      Highland Park, from the Orkney Islands, certainly worth trying. It is sort of in-between the smokey/peaty taste of the Islay malts and the smoother/sweeter taste of the Speyside malts.

      If you go to and search for "Ralfy," you will find a large number of video reviews of a wide variety of whiskies. Many of them are worth watching.

      1 Reply
      1. re: DavidT

        Here is Ralfy reviewing "Three Best Malt Whiskies For Beginners."

      2. The first thing you should know is that the Regions are pretty much meaningless. People use them to provide sort of a lazy shorthand for the styles, but the truth is, every Region makes different styles of whiskey and there isn't much regional consistency anymore, if there ever was. The most consistent Regions is probably Islay which makes mostly peated Scotch, but there is peated Scotch made in other Regions and other styles are made in Islay.

        Instead of regions, I would concentrate on the three major styles of Scotch: Peated, Sherry Cask, Bourbon Cask.

        If Bowmore is what you liked, try other peated whiskies: Laphroaig, Lagavulin, Talisker or Longrow.

        For sherry casks: Glenfarclas, Glendronach, Macallan

        Bourbon cask: Bladnoch (mostly), Old Pulteney

        And then maybe try some combos, like peated malts aged in sherry casks: Lagavulin Distiller's Edition, Highland Park

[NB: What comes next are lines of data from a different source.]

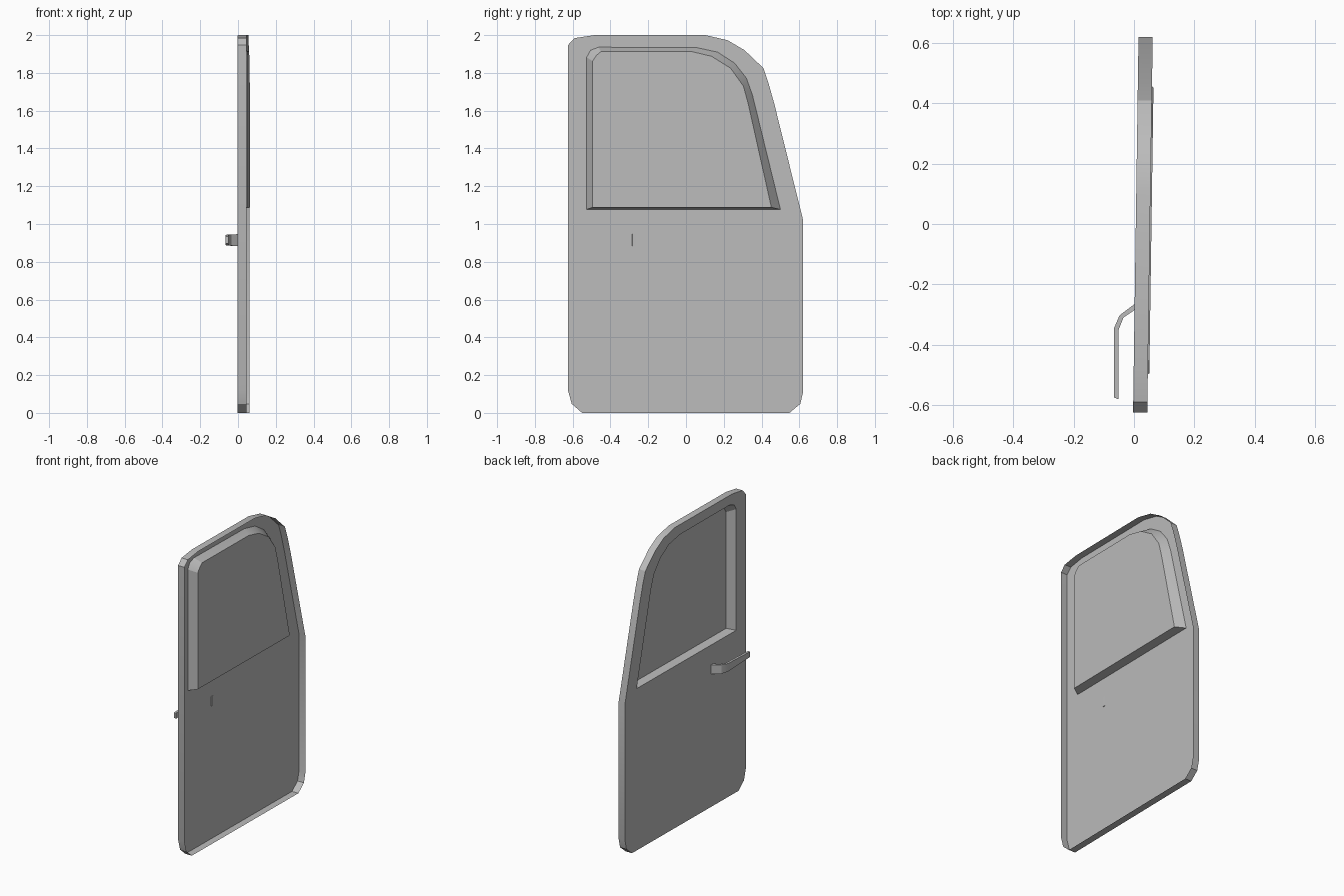
import bpy, bmesh, math

cube = bpy.data.objects.get("Cube")
if cube:
    bpy.data.objects.remove(cube, do_unlink=True)

grey = bpy.data.materials.new("plain grey")
grey.use_nodes = True
COLOR = (0.5, 0.5, 0.5, 1)
grey.diffuse_color = COLOR
grey.node_tree.nodes["Principled BSDF"].inputs["Base Color"].default_value = COLOR

RIM_DEPTH, WINDOW_DEPTH = 0.047, 0.052

# Profiles as (y, z)
OUTLINE = [(-0.625, 0.12), (-0.605, 0.048), (-0.55, 0), (0.548, 0), (0.605, 0.048),
           (0.62, 0.11), (0.62, 1.02), (0.468, 1.634), (0.437, 1.745), (0.41, 1.825),
           (0.31, 1.92), (0.22, 1.973), (0.103, 2.0), (-0.484, 2.0), (-0.59, 1.984),
           (-0.625, 1.947)]
WINDOW_BASE = [(-0.526, 1.077), (0.5, 1.077), (0.352, 1.682), (0.32, 1.772),
               (0.257, 1.852), (0.167, 1.91), (0.056, 1.934), (-0.463, 1.936),
               (-0.505, 1.92), (-0.526, 1.883)]
WINDOW_FACE = [(-0.495, 1.088), (0.452, 1.088), (0.33, 1.634), (0.304, 1.73),
               (0.236, 1.825), (0.135, 1.888), (0.03, 1.913), (-0.45, 1.913),
               (-0.475, 1.892), (-0.495, 1.862)]


def ring(bm, profile, depth):
    """Vertices of a profile on the slightly tilted door plane."""
    return [bm.verts.new((0.006 + 0.0145 * y + depth, y, z)) for y, z in profile]


def loop_edges(bm, verts):
    return [bm.edges.new((a, b)) for a, b in zip(verts, verts[1:] + verts[:1])]


def bridge(bm, a, b):
    n = len(a)
    return [bm.faces.new((a[i], b[i], b[(i + 1) % n], a[(i + 1) % n])) for i in range(n)]


def finish(name, bm):
    bmesh.ops.recalc_face_normals(bm, faces=bm.faces)
    mesh = bpy.data.meshes.new(name)
    bm.to_mesh(mesh)
    bm.free()
    mesh.materials.append(grey)
    obj = bpy.data.objects.new(name, mesh)
    bpy.context.collection.objects.link(obj)
    bpy.ops.object.select_all(action='DESELECT')
    obj.select_set(True)
    bpy.context.view_layer.objects.active = obj
    bpy.ops.object.shade_smooth_by_angle(angle=math.radians(25))
    return obj


# Door panel: pressed sheet with a folded rim and a pushed-out window
bm = bmesh.new()
outer = ring(bm, OUTLINE, 0)
base = ring(bm, WINDOW_BASE, 0)
edges = loop_edges(bm, outer) + loop_edges(bm, base)
bmesh.ops.triangle_fill(bm, use_beauty=True, use_dissolve=False, edges=edges)
bridge(bm, outer, ring(bm, OUTLINE, RIM_DEPTH))
face = ring(bm, WINDOW_FACE, WINDOW_DEPTH)
bridge(bm, base, face)
bm.faces.new(face)
finish("door_panel", bm)

# Handle: tapering bar, stations of (outer x, y), (inner x, y), half height
STATIONS = [((0.005, -0.263), (0.005, -0.283), 0.031),
            ((-0.048, -0.303), (-0.035, -0.31), 0.030),
            ((-0.067, -0.347), (-0.051, -0.35), 0.027),
            ((-0.067, -0.575), (-0.051, -0.581), 0.018)]
HANDLE_Z = 0.915
bm = bmesh.new()
rings = [[bm.verts.new((x, y, HANDLE_Z + s * h))
          for (x, y), s in ((o, -1), (o, 1), (i, 1), (i, -1))] for o, i, h in STATIONS]
for a, b in zip(rings, rings[1:]):
    bridge(bm, a, b)
bm.faces.new(rings[0])
bm.faces.new(rings[-1])
finish("door_handle", bm)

        And note that the suggestions above include at least one Scotch from every Region.

        2 Replies
        1. re: sku

          Are there really any peaty whiskies from the Spey Valley? If so, which ones are they?

          1. re: DavidT

            Sure. BenRiach, Benromach and Tomintoul (Ballantruan), among others, all make peated whiskies.

        2. You might want to look into the Single Malt Whiskey Society of America- your initial membership gets you a set of really expressive tasters, and access to their insanely delicious single cask selections...

          1. Locox: You may end up like me and just stop searching once you've found islay malts. I will still taste and enjoy other whiskies if you're buying / pouring but if I'm spending my money it's going to be peaty, salty and smell like iodine! If I never have anything but Lagavulin, Bowmore, Talisker or "The Laddie" again I won't be too upset.